Only the lines from the start of the data through the line containing "(0.222, 0.064, 0.054))" should be written out, exactly as they are, with both ends included and the pictures left out.
□ □ □
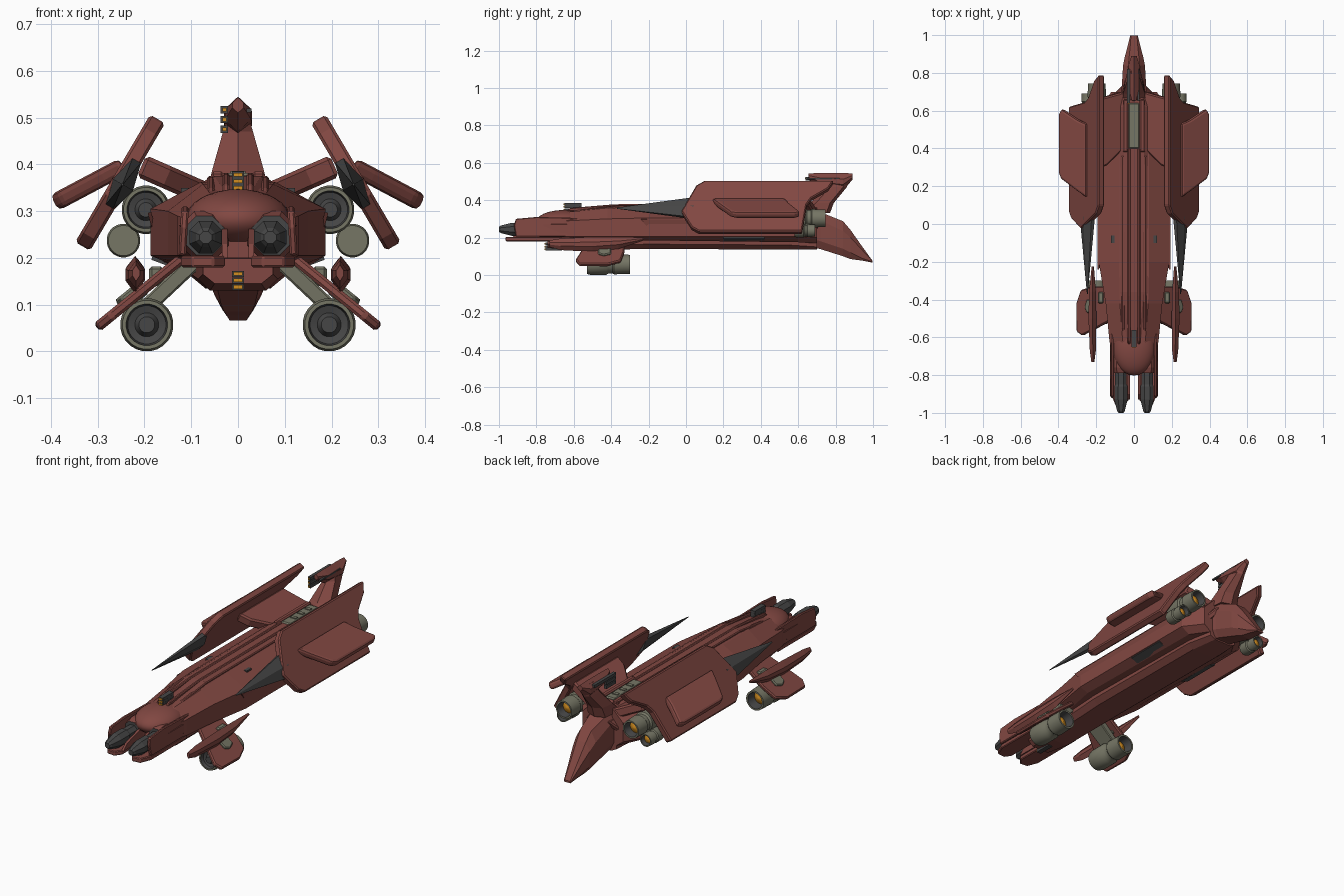
import bpy, bmesh, math

if "Cube" in bpy.data.objects:
    bpy.data.objects.remove(bpy.data.objects["Cube"])

def material(name, col):
    m = bpy.data.materials.new(name)
    m.diffuse_color = (*col, 1)
    m.use_nodes = True
    m.node_tree.nodes["Principled BSDF"].inputs["Base Color"].default_value = m.diffuse_color
    return m

RED = material("dull red", (0.222, 0.064, 0.054))
DARK = material("dark grey", (0.062, 0.062, 0.062))
OLIVE = material("olive grey", (0.18, 0.18, 0.13))
ORANGE = material("orange glow", (0.65, 0.27, 0.015))

def make(name, verts, faces, mats, mirror=False, bevel=0, seg=1, idx=None, smooth=False):
    me = bpy.data.meshes.new(name)
    bm = bmesh.new()
    vs = [bm.verts.new(v) for v in verts]
    for k, f in enumerate(faces):
        bf = bm.faces.new([vs[i] for i in f])
        bf.material_index = idx[k] if idx else 0
    bmesh.ops.recalc_face_normals(bm, faces=bm.faces)
    bm.to_mesh(me)
    bm.free()
    for m in mats:
        me.materials.append(m)
    ob = bpy.data.objects.new(name, me)
    bpy.context.collection.objects.link(ob)
    if smooth:
        for p in me.polygons:
            p.use_smooth = True
        me.set_sharp_from_angle(angle=math.radians(35))
    if bevel:
        b = ob.modifiers.new("Bevel", 'BEVEL')
        b.width, b.segments = bevel, seg
    if mirror:
        ob.modifiers.new("Mirror", 'MIRROR')
    return ob

def loft(name, rings, mat, **kw):
    n = len(rings[0])
    verts = [p for r in rings for p in r]
    faces = [(a*n+i, a*n+(i+1) % n, (a+1)*n+(i+1) % n, (a+1)*n+i)
             for a in range(len(rings)-1) for i in range(n)]
    faces += [tuple(range(n)), tuple(range(len(verts)-n, len(verts)))]
    return make(name, verts, faces, [mat], **kw)

def plate(name, a, b, pts, t, mat, **kw):
    """Slab in the plane through front-view points a->b; pts are (distance from a, y)."""
    L = math.hypot(b[0]-a[0], b[1]-a[1])
    d = ((b[0]-a[0])/L, (b[1]-a[1])/L)
    n = (-d[1], d[0])
    rings = [[(a[0]+d[0]*u+n[0]*s, y, a[1]+d[1]*u+n[1]*s) for u, y in pts] for s in (-t/2, t/2)]
    return loft(name, rings, mat, **kw)

def box(name, x0, x1, y0, y1, z0, z1, mat, **kw):
    return plate(name, ((x0+x1)/2, z0), ((x0+x1)/2, z1),
                 [(0, y0), (z1-z0, y0), (z1-z0, y1), (0, y1)], x1-x0, mat, **kw)

def lathe(name, x, z, prof, n=24, mirror=True, smooth=True, front=1):
    """Turned part along y; prof rows are (radius, y, material of the band after it)."""
    mats = [OLIVE, DARK, ORANGE, RED]
    verts = [(x+r*math.cos(2*math.pi*(i+.5)/n), y, z+r*math.sin(2*math.pi*(i+.5)/n))
             for r, y, m in prof for i in range(n)]
    faces, idx = [], []
    for a in range(len(prof)-1):
        for i in range(n):
            j = (i+1) % n
            faces.append((a*n+i, a*n+j, (a+1)*n+j, (a+1)*n+i))
            idx.append(prof[a][2])
    faces += [tuple(range(n)), tuple(range(len(verts)-n, len(verts)))]
    idx += [front, prof[-1][2]]
    return make(name, verts, faces, mats, mirror=mirror, idx=idx, smooth=smooth)

def oct_ring(y, wt, zt, wm, zs, zl, wb, zb):
    h = [(wt, zt), (wm, zs), (wm, zl), (wb, zb)]
    return [(x, y, z) for x, z in h] + [(-x, y, z) for x, z in reversed(h)]

def hex_ring(y, x, w, z0, z1, e=.3):
    c, q = (z0+z1)/2, (z1-z0)/2*e
    return [(x, y, z0), (x+w, y, c-q), (x+w, y, c+q), (x, y, z1), (x-w, y, c+q), (x-w, y, c-q)]

# Main hull
loft("hull", [oct_ring(-.75, .05, .30, .10, .28, .215, .08, .20),
              oct_ring(-.62, .06, .338, .13, .29, .205, .09, .19),
              oct_ring(-.42, .075, .358, .15, .30, .205, .10, .18),
              oct_ring(-.2, .08, .362, .187, .305, .205, .14, .185),
              oct_ring(.60, .08, .362, .187, .305, .205, .14, .175),
              oct_ring(.70, .06, .36, .12, .30, .20, .08, .17)], RED)
# Raised spine, ribs and the lighter inset strip
loft("spine", [oct_ring(-.60, .03, .345, .05, .335, .33, .05, .32),
               oct_ring(-.36, .05, .374, .085, .35, .34, .08, .32),
               oct_ring(.62, .055, .376, .10, .345, .335, .09, .32),
               oct_ring(.70, .04, .365, .07, .34, .33, .06, .32)], RED)
plate("spine_rib", (.026, .34), (.026, .39), [(0, -.64), (.018, -.62), (.038, -.38), (.042, .40), (0, .40)],
      .016, RED, mirror=True, bevel=.004)
plate("spine_outer_rib", (.058, .33), (.058, .39), [(0, -.60), (.02, -.55), (.042, -.36), (.045, .36), (0, .38)],
      .016, RED, mirror=True, bevel=.004)
box("spine_strip", -.03, .03, .40, .64, .36, .382, OLIVE, bevel=.006)
box("strip_rail", .03, .058, .38, .66, .35, .385, RED, mirror=True, bevel=.006)
for y in (.46, .52, .58):
    box("strip_vent", -.016, .016, y, y+.02, .376, .386, OLIVE)
box("deck_hatch", .10, .122, -.10, -.06, .335, .349, DARK, mirror=True)
# Keel and belly
loft("keel", [oct_ring(-.74, .06, .21, .075, .185, .165, .05, .145),
              oct_ring(-.60, .08, .21, .085, .185, .155, .06, .13),
              oct_ring(-.2, .09, .21, .10, .185, .165, .07, .14),
              oct_ring(.55, .09, .21, .10, .18, .16, .07, .135),
              oct_ring(.70, .07, .21, .08, .18, .15, .05, .135)], RED)
plate("belly_hatch", (.142, .184), (.19, .202), [(0, .2), (.045, .2), (.045, .42), (0, .42)], .008, DARK, mirror=True)
plate("side_flare", (.165, .20), (.190, .30), [(0, -.16), (.1, -.24), (.1, .52), (0, .6)], .008, RED, mirror=True)

# Rounded nose
bpy.ops.mesh.primitive_uv_sphere_add(segments=28, ring_count=16, location=(0, -.655, .283))
nose = bpy.context.object
nose.name = "nose_dome"
nose.scale = (.112, .147, .064)
nose.data.materials.append(RED)
bpy.ops.object.shade_smooth_by_angle(angle=math.radians(40))
# Twin front cannons with their guards
lathe("cannon", .069, .244, [(.014, -1, 1), (.022, -.99, 1), (.038, -.93, 1), (.038, -.86, 1),
                             (.033, -.85, 1), (.033, -.70, 1)], n=8, smooth=False)
lathe("cannon_collar", .072, .248, [(.045, -.79, 3), (.056, -.76, 3), (.06, -.60, 3)], n=8, smooth=False)
plate("cannon_guard", (.119, .205), (.113, .31),
      [(0, -.91), (.06, -.92), (.095, -.91), (.105, -.80), (.10, -.58), (0, -.58)], .016, RED, mirror=True, bevel=.004)
plate("cannon_shelf", (.028, .192), (.122, .192),
      [(0, -.93), (.025, -.965), (.07, -.96), (.094, -.90), (.094, -.6), (0, -.6)], .024, RED, mirror=True, bevel=.004)
plate("cannon_inner_guard", (.028, .2), (.028, .28), [(0, -.93), (.03, -.90), (.07, -.76), (0, -.7)], .012, RED, mirror=True)

# Small turrets above and below the nose
for label, z, y in (("top", .364, -.65), ("belly", .152, -.752)):
    for k in (-1, 0, 1):
        zk = z+k*.014
        box(label + "_turret_barrel", -.013, .013, y, y+.09, zk-.007, zk+.0065, DARK)
        box(label + "_turret_light", -.010, .010, y-.004, y+.001, zk-.004, zk+.004, ORANGE)

# Rear wings: gull arm, large slanted panel, outer blade, dark spike
plate("wing_arm", (.06, .332), (.21, .398), [(0, .40), (.10, .31), (.16, .29), (.16, .66), (0, .70)],
      .05, RED, mirror=True, bevel=.008)
top, low = (.172, .497), (.332, .225)
plate("wing_panel", top, low,
      [(0, .10), (.03, .055), (.19, -.025), (.29, .03), (.316, .07),
       (.316, .62), (.15, .645), (.11, .67), (.05, .76), (0, .79)], .037, RED, mirror=True, bevel=.006)
plate("wing_blade", (.245, .396), (.394, .317), [(0, .14), (.05, .17), (.155, .24), (.167, .27),
      (.167, .58), (.152, .61), (.05, .55), (0, .53)], .038, RED, mirror=True, bevel=.012, seg=2)
def spike_ring(y, h, t):
    return [(.247+a*.507*h+b*.86*t, y, .357-a*.86*h+b*.507*t) for a, b in ((-1, -.4), (-1, .4), (0, 1), (1, .4), (1, -.4), (0, -1))]
loft("wing_spike", [spike_ring(-.37, .003, .002), spike_ring(.04, .062, .026)], DARK, mirror=True)

# Engines
def engine(name, x, z, r, y0, y1, plain=False):
    L = y1-y0
    front = [(r*.9, y0, 0)] if plain else [(r*.3, y0+.02*L, 1), (r*.45, y0+.10*L, 1), (r*.72, y0+.08*L, 1),
                                           (r*.78, y0, 0), (r*.92, y0, 0)]
    lathe(name, x, z, front + [(r, y0+.08*L, 0), (r, y0+.45*L, 0), (r*.86, y0+.5*L, 0), (r*.86, y0+.6*L, 0),
                               (r*.95, y0+.63*L, 0), (r*.90, y1, 0), (r*.74, y1, 1), (r*.6, y1-.2*L, 2),
                               (r*.1, y1-.12*L, 2)], front=0 if plain else 1)
engine("front_engine", .195, .057, .057, -.53, -.30)
engine("rear_engine", .197, .303, .052, .55, .745)
engine("small_rear_engine", .245, .237, .036, .58, .69, plain=True)
plate("rear_engine_mount", (.21, .29), (.24, .245), [(0, .6), (.05, .6), (.05, .66), (0, .66)], .02, OLIVE, mirror=True)

# Front lower fins, struts and side pods
plate("front_fin", (.10, .215), (.303, .05),
      [(0, -.50), (.12, -.55), (.22, -.59), (.258, -.57), (.26, -.42), (.23, -.35), (.15, -.33), (0, -.33)],
      .022, RED, mirror=True, bevel=.006)
plate("engine_strut", (.09, .194), (.195, .095), [(0, -.47), (.14, -.46), (.14, -.37), (0, -.37)], .034, OLIVE, mirror=True, bevel=.004)
plate("fin_joint", (.13, .196), (.265, .086), [(.09, -.44), (.105, -.47), (.145, -.47), (.16, -.44), (.145, -.40), (.105, -.40)],
      .034, OLIVE, mirror=True, bevel=.005)
box("fin_root_block", .16, .19, -.42, -.36, .14, .182, OLIVE, mirror=True, bevel=.006)
loft("side_pod", [hex_ring(-.73, .218, .008, .15, .185), hex_ring(-.67, .218, .016, .133, .195),
                  hex_ring(-.50, .22, .021, .124, .204), hex_ring(-.36, .22, .018, .14, .204),
                  hex_ring(-.225, .218, .006, .185, .20)], RED, mirror=True)

# Tail: upper fin with gun head, drooping lower fin
def fin_ring(z, y0, y1, w):
    return [(0, y0, z), (w, y0+.03, z), (w*.8, y1-.02, z), (0, y1, z), (-w*.8, y1-.02, z), (-w, y0+.03, z)]
loft("tail_fin", [fin_ring(.33, .60, .77, .065), fin_ring(.385, .665, .79, .056), fin_ring(.47, .74, .86, .032),
                  fin_ring(.53, .77, .885, .015)], RED)
loft("tail_gun_head", [hex_ring(.655, 0, .012, .51, .543), hex_ring(.72, 0, .028, .47, .545),
                       hex_ring(.84, 0, .03, .45, .545), hex_ring(.89, 0, .014, .51, .543)], RED)
box("tail_head_vent", .018, .029, .65, .82, .511, .519, DARK)
for z in (.475, .496, .517):
    box("tail_gun", -.037, -.021, .64, .82 if z > .5 else .72, z-.008, z+.008, DARK)
    box("tail_gun_light", -.033, -.025, .636, .641, z-.004, z+.004, ORANGE)
loft("lower_tail", [oct_ring(.62, .05, .345, .08, .30, .21, .055, .16), oct_ring(.72, .045, .335, .065, .29, .18, .045, .138),
                    oct_ring(.84, .03, .287, .058, .235, .14, .036, .10), oct_ring(.88, .026, .24, .05, .20, .12, .03, .085),
                    oct_ring(.94, .02, .155, .034, .135, .09, .024, .077),
                    oct_ring(.997, .016, .076, .02, .074, .07, .018, .066)], RED)
plate("tail_cheek", (.05, .30), (.13, .20), [(0, .58), (.12, .56), (.12, .66), (.06, .70), (0, .74)], .03, RED, mirror=True, bevel=.006)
□ □ □
Your response =>
import bpy, bmesh, math

if "Cube" in bpy.data.objects:
    bpy.data.objects.remove(bpy.data.objects["Cube"])

def material(name, col):
    m = bpy.data.materials.new(name)
    m.diffuse_color = (*col, 1)
    m.use_nodes = True
    m.node_tree.nodes["Principled BSDF"].inputs["Base Color"].default_value = m.diffuse_color
    return m

RED = material("dull red", (0.222, 0.064, 0.054))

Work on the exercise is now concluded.